Many of the same processes and tools used to identify suitable new hires can also be used to improve the performance of your existing workforce.
In the past, most employers defined training and development of their workforce in terms of improving the skills required to perform the job requirements regardless of the level and type of position in the organization.
However, this approach often does not work because it does not take into account whether an employee has the aptitudes and traits needed to perform at an optimum level in their position. Trying to train people who lack the traits needed for success in a position simply may not work.
Let’s look at what influences how a person behaves:
- Genetics – dictate eye color, skin, bone structure, height, and some behavioral traits etc.
- Biochemistry – related to diet, physical activity or lack thereof, and drugs (prescription and nonprescription) ingested and
- Environment – past and current environmental conditions the person has lived and worked in
These three factors come together to create the behavioral output of an individual. While genetics cannot be changed after birth, biochemical and environmental factors certainly change and as they do, so may the behavior of the individual on the job and in life in general.
A person’s behaviors, combined with mental abilities, determine how the individual learns, assimilates information, and applies that information in life and/or job situations. Employers have historically placed too little emphasis on the behaviors and mental aptitudes of their employees when determining management training and development needs. An individual must have the appropriate mental aptitudes and behavioral traits that are essential to successful performance of their particular job if he or she is to respond favorably to management training and development. This is true whether the position is at the executive or hourly rate level. Therefore the case is made to evaluate where the person compares mentally and behaviorally to the requirements of the job, and if a perfect fit does not exist, then determine what can be done to develop the individual for more successful job performance and how best to accomplish that objective.

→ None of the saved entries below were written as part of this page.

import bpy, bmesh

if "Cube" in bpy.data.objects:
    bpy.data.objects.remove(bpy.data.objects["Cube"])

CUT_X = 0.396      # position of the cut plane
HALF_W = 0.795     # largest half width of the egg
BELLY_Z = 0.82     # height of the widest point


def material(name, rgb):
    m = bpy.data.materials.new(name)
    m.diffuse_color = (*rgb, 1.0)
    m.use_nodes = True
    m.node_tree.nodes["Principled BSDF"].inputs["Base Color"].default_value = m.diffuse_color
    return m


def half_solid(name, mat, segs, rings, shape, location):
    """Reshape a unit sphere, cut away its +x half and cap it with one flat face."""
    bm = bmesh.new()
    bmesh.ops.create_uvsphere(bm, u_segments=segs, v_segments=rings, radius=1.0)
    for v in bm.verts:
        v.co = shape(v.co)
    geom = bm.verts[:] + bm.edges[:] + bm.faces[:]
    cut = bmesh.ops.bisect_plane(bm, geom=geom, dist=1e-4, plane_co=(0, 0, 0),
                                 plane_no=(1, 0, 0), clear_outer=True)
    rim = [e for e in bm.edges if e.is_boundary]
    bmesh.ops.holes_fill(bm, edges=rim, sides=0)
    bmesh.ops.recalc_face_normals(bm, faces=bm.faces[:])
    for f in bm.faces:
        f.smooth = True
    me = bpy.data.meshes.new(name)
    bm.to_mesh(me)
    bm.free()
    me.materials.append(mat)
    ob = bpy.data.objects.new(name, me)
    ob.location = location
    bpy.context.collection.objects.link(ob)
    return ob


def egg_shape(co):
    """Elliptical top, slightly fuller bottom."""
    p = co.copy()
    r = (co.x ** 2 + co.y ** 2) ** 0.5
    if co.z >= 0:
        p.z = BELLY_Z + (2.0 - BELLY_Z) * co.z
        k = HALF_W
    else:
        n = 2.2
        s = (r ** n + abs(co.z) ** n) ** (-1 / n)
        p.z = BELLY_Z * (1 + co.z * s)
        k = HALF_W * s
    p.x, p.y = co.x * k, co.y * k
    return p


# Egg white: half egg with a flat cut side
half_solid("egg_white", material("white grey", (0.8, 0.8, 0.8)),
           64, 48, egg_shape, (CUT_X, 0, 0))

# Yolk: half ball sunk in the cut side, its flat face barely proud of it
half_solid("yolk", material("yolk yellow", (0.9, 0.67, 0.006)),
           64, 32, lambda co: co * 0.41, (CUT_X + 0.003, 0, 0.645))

By comparing an employee to other employees in a job category who are meeting and exceeding the expectations of the employer in that job category, management can identify where the individuals who are not performing at the level of the highly successful performers are deficient, and determine the areas in need of attention for training, motivation and development. With this approach, management can learn exactly what needs to be done and how to best manage and develop an employee’s performance after comparison to the successful performers.
This unique approach results in a benchmark of the aptitudes and traits required for successful job performance. A benchmark is derived by one of the flowing three approaches:

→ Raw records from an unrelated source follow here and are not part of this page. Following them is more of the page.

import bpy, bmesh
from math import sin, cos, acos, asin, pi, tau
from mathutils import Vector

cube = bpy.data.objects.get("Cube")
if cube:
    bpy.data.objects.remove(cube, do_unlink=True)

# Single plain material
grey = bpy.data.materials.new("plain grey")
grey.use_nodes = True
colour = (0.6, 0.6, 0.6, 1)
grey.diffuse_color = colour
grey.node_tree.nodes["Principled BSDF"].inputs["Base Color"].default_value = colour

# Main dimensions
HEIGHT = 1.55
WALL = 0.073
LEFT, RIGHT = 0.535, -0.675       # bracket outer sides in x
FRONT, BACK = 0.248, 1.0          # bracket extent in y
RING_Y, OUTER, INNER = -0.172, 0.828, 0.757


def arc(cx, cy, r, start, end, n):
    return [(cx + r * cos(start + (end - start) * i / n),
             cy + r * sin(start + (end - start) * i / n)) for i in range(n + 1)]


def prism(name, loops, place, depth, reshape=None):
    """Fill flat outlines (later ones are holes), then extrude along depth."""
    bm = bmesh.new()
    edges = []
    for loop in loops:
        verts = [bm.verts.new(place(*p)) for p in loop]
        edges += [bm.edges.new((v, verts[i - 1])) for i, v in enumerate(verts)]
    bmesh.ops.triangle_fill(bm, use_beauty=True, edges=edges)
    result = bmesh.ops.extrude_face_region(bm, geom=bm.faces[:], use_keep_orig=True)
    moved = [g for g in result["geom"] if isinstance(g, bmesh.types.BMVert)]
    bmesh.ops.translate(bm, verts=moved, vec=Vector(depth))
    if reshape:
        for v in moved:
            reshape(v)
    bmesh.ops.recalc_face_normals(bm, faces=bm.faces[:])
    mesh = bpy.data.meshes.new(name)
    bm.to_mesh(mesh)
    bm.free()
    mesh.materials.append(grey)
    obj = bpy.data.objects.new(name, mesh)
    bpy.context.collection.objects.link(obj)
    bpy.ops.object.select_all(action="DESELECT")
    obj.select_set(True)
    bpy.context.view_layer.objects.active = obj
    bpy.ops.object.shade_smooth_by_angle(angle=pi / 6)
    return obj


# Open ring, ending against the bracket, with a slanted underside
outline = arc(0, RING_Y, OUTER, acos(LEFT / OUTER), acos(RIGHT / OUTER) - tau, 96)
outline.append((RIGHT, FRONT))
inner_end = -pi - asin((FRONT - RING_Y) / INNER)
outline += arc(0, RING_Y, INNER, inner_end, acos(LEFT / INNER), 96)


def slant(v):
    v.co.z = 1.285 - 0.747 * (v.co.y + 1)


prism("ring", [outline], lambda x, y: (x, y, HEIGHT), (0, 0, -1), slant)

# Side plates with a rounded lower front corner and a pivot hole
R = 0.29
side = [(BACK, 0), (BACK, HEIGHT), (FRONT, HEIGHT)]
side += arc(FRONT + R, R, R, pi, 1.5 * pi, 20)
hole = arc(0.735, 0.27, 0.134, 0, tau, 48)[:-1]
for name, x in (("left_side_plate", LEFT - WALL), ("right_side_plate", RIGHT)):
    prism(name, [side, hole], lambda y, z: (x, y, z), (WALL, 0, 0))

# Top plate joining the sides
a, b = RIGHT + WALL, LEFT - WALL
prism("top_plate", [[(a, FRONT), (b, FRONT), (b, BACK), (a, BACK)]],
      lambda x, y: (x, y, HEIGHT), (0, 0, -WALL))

1. Deriving benchmarks specific to the organization (Custom)
In this approach, the employer chooses people who are successful within a job and those successful employees, in turn, complete an assessment in order to identify what skills and talents and their levels correlate directly to successful job performance. The assessment scores of the test group of successful employees are analyzed to derive a benchmark which identifies the skills and talents exhibited by the test group. This benchmark can then be utilized to objectively project performance on the job, since it is based on individuals who are successfully performing the job.
2. Deriving benchmarks through an industrial database (Database)
If an employer cannot or does not wish to derive an organization specific benchmark, a database is available which contains hundreds of benchmarks derived through the process described under option 1 above. Employers may simply choose an already established benchmark from the database maintained by CRI.
3. Deriving benchmarks through job description questionnaire (Questionnaire)
The employer may choose to review the job description and complete the “Benchmark Questionnaire” online. This process will allow the employer to identify the characteristics and the levels of those characteristics essential within the individual to successfully perform the requirements of the job.
Of the three different approaches to setting a benchmark, assessing successful people in the job who are currently meeting and exceeding an employer’s objectives in that job then comparing either applicants to that benchmark or the people in the job or the people in the job now is the preferred approach for deriving appropriate training and development suggestions. This approach is known as a concurrent validation study and an example of one such study follows.
Read the next article in our employee performance development series, or contact CRI for help establishing employee benchmarks to unlock your team’s potential.
Tips for Hiring Managers
Bad hiring can have catastrophic effects on your business. The CRI blog and newsletter reveals insider tips on screening, assessing and interviewing job applicants to ensure that you don’t end up investing in the wrong candidate.